Book Club Member-Only Content

The satisfaction of donating to the Book Love Foundation and enabling us to put more libraries in the classrooms of dedicated teachers! For information to submit for professional development credit or reimbursement, contact us. The Book Love Foundation is very grateful for the support from our sponsors!  Through their generosity and yours, more money will be available for classroom library grants!

  • Podcasts for each book hosted by Book Love Foundation president and author / speaker, Penny Kittle, and Teacher Learning Sessions.  We will have a chance to hear from some of the authors discussing their work and their writing process.
  • Private facebook group that will host live Facebook Chats and permit members to share their thoughts and experiences with each other
  • Book Club specific discussion topics and writing prompts that will allow you to experience these books on a whole new level
  • Book Love Foundation Swag!  Includes a writing journal, pen, canvas tote, wristband and sunglasses to protect your eyes from the summer sun!
  • Booksource
  • Scholastic Books
  • Minuteman Press

 A Prayer for Owen Meany by John Irving  

a prayer for owen meany

“I am doomed to remember a boy with a wrecked voice—not because of his voice, or because he was the smallest person I ever knew, or even because he was the instrument of my mother’s death, but because he was the reason I believe in God; I am a Christian because of Owen Meany.”
In the summer of 1953, two eleven-year-old boys—best friends—are playing in a Little League baseball game in Gravesend, New Hampshire. One of the boys hits a foul ball that kills the other boy’s mother. The boy who hits the ball doesn’t believe in accidents; Owen Meany believes he is God’s instrument. What happens to Owen, after that 1953 foul ball, is extraordinary and terrifying.

Recommended Watches

The Crossover by Kwame Alexander 


“With a bolt of lightning on my kicks . . .The court is SIZZLING. My sweat is DRIZZLING. Stop all that quivering. Cuz tonight I m delivering, ” announces dread-locked, 12-year old Josh Bell. Heand his twin brother Jordanare awesome on thecourt. But Josh has more than basketball in his blood, he’s got mad beats, too, that tell his family’s story in verse, in this fast and furiousmiddle grade novel of family and brotherhood from Kwame Alexander.
Josh and Jordanmust come togrips with growing up on and off the court to realize breaking the rules comes at a terrible price, as their story’s heart-stopping climax proves a game-changer for the entire family.

Revolution by Deborah Wiles  


It’s 1964, and Sunny’s town is being invaded.
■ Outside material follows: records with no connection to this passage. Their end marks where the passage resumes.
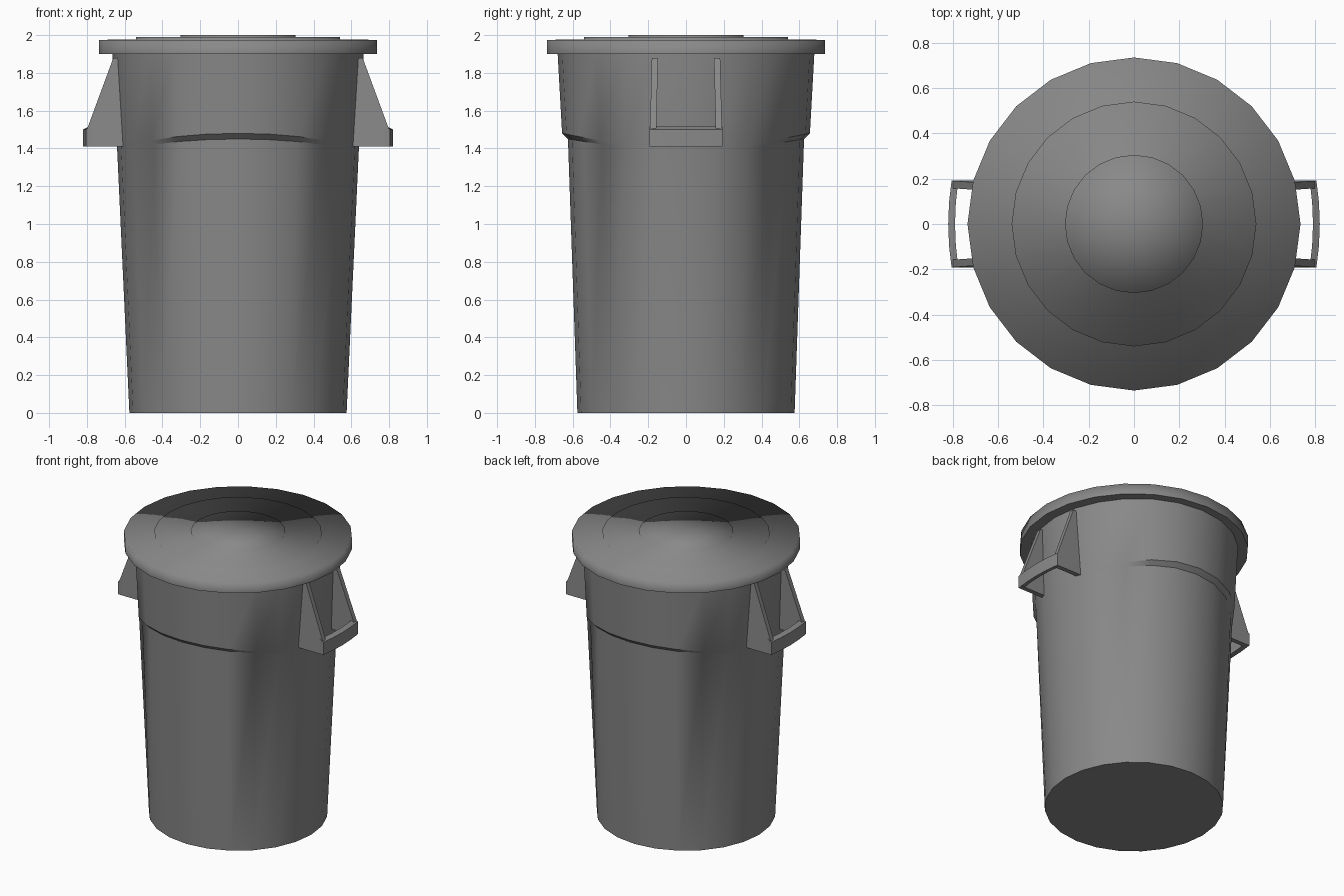
import bpy
import bmesh
import math

SIDES = 24

cube = bpy.data.objects.get("Cube")
if cube:
    bpy.data.objects.remove(cube, do_unlink=True)

grey = bpy.data.materials.new("grey plastic")
grey.use_nodes = True
colour = (0.25, 0.25, 0.25, 1)
grey.diffuse_color = colour
grey.node_tree.nodes["Principled BSDF"].inputs["Base Color"].default_value = colour


def finish(bm, name, smooth_angle=None):
    """Turn a bmesh into a named object in the grey material."""
    bmesh.ops.recalc_face_normals(bm, faces=bm.faces)
    mesh = bpy.data.meshes.new(name)
    bm.to_mesh(mesh)
    bm.free()
    mesh.materials.append(grey)
    obj = bpy.data.objects.new(name, mesh)
    bpy.context.collection.objects.link(obj)
    if smooth_angle:
        bpy.ops.object.select_all(action="DESELECT")
        obj.select_set(True)
        bpy.context.view_layer.objects.active = obj
        bpy.ops.object.shade_smooth_by_angle(angle=math.radians(smooth_angle))
    return obj


def bridge(bm, lower, upper):
    n = len(lower)
    for i in range(n):
        j = (i + 1) % n
        bm.faces.new((lower[i], lower[j], upper[j], upper[i]))


def loft(bm, levels):
    """Stack rings; each level maps an angle to (radius, height)."""
    rings = []
    for level in levels:
        ring = []
        for i in range(SIDES):
            a = math.tau * i / SIDES
            r, z = level(a)
            ring.append(bm.verts.new((r * math.cos(a), r * math.sin(a), z)))
        rings.append(ring)
    for lower, upper in zip(rings, rings[1:]):
        bridge(bm, lower, upper)
    return rings


# Bin body: tapered, with a collar overhanging front and back
# and a raised panel under each handle
def bulge(a):
    return max(0, (abs(math.sin(a)) - 0.5) * 2)


def shoulder(a):
    on_panel = abs(math.sin(a)) < 0.51
    return (0.64 if on_panel else 0.625), 1.4 + 0.05 * bulge(a)


bm = bmesh.new()
rings = loft(bm, [
    lambda a: (0.575, 0),
    shoulder,
    lambda a: (0.642 + 0.014 * bulge(a), 1.415 + 0.065 * bulge(a)),
    lambda a: (0.665 + 0.015 * bulge(a), 1.91),
])
bm.faces.new(rings[0])
finish(bm, "bin_body", 35)

# Lid: deep rim and two shallow raised discs
lid_profile = [(0.66, 1.9), (0.735, 1.9), (0.735, 1.975), (0.54, 1.977),
               (0.54, 1.99), (0.305, 1.99), (0.305, 2.0)]
bm = bmesh.new()
rings = loft(bm, [lambda a, p=p: p for p in lid_profile])
centre = bm.verts.new((0, 0, 2.0))
top = rings[-1]
for i in range(SIDES):
    bm.faces.new((top[i], top[(i + 1) % SIDES], centre))
for f in bm.faces:
    f.smooth = True
for e in bm.edges:
    if all(v in rings[1] for v in e.verts):
        e.smooth = False
finish(bm, "lid")


# Handles: two tapering side plates joined by a bowed grip
def add_plate(bm, side, end):
    outline = [(0.6, 1.41), (0.8, 1.41), (0.8, 1.5), (0.66, 1.88), (0.6, 1.88)]
    inner, outer = [], []
    for x, z in outline:
        lean = 0.012 * (z - 1.41) / 0.47
        inner.append(bm.verts.new((side * x, end * (0.16 - lean), z)))
        outer.append(bm.verts.new((side * x, end * (0.193 - lean), z)))
    bridge(bm, inner, outer)
    bm.faces.new(inner)
    bm.faces.new(outer)


def add_grip(bm, side):
    sections = []
    for step in range(-2, 3):
        t = step / 2
        x = 0.82 - 0.015 * t * t
        corners = ((x - 0.03, 1.415), (x, 1.41), (x, 1.5), (x - 0.03, 1.515))
        sections.append([bm.verts.new((side * cx, 0.193 * t, cz))
                         for cx, cz in corners])
    for a, b in zip(sections, sections[1:]):
        bridge(bm, a, b)
    bm.faces.new(sections[0])
    bm.faces.new(sections[-1])


for label, side in (("left", 1), ("right", -1)):
    bm = bmesh.new()
    for end in (-1, 1):
        add_plate(bm, side, end)
    add_grip(bm, side)
    finish(bm, label + "_handle", 20)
Or at least that’s what the adults of Greenwood, Mississippi are saying. All Sunny knows is that people from up north are coming to help people register to vote. They’re calling it Freedom Summer.
As she did in her groundbreaking documentary novel COUNTDOWN award-winning author Deborah Wiles uses stories and images to tell the riveting story of a certain time and place — and of kids who, in a world where everyone is choosing sides, must figure out how to stand up for themselves and fight for what’s right.
You can find resources for teaching REVOLUTION at Pinterest. The Playlist is there, as well as photo resources and primary sources used to create REVOLUTION.

Disrupting Thinking by Kylene Beers and Bob Probst 

Disrupting Thinking

Kylene Beers and Robert E. Probst are trying to change how we read. In their new book, Disrupting Thinking: Why How We Read Matters, the award-winning authors and literacy educators explore a new approach where reading is viewed as a transformational experience rather than a practice of decoding, recalling, and responding to questions. As Bob says, “We’re looking for the replacement of artificial and formulaic reading with REAL reading.” This week, Kylene and Bob join us in the studio to talk about how teachers can start implementing changes in their classrooms today, ways parents can be reading role models for their children at home, and why it’s more important that kids recognize how a text makes them feel than remember the main character’s name.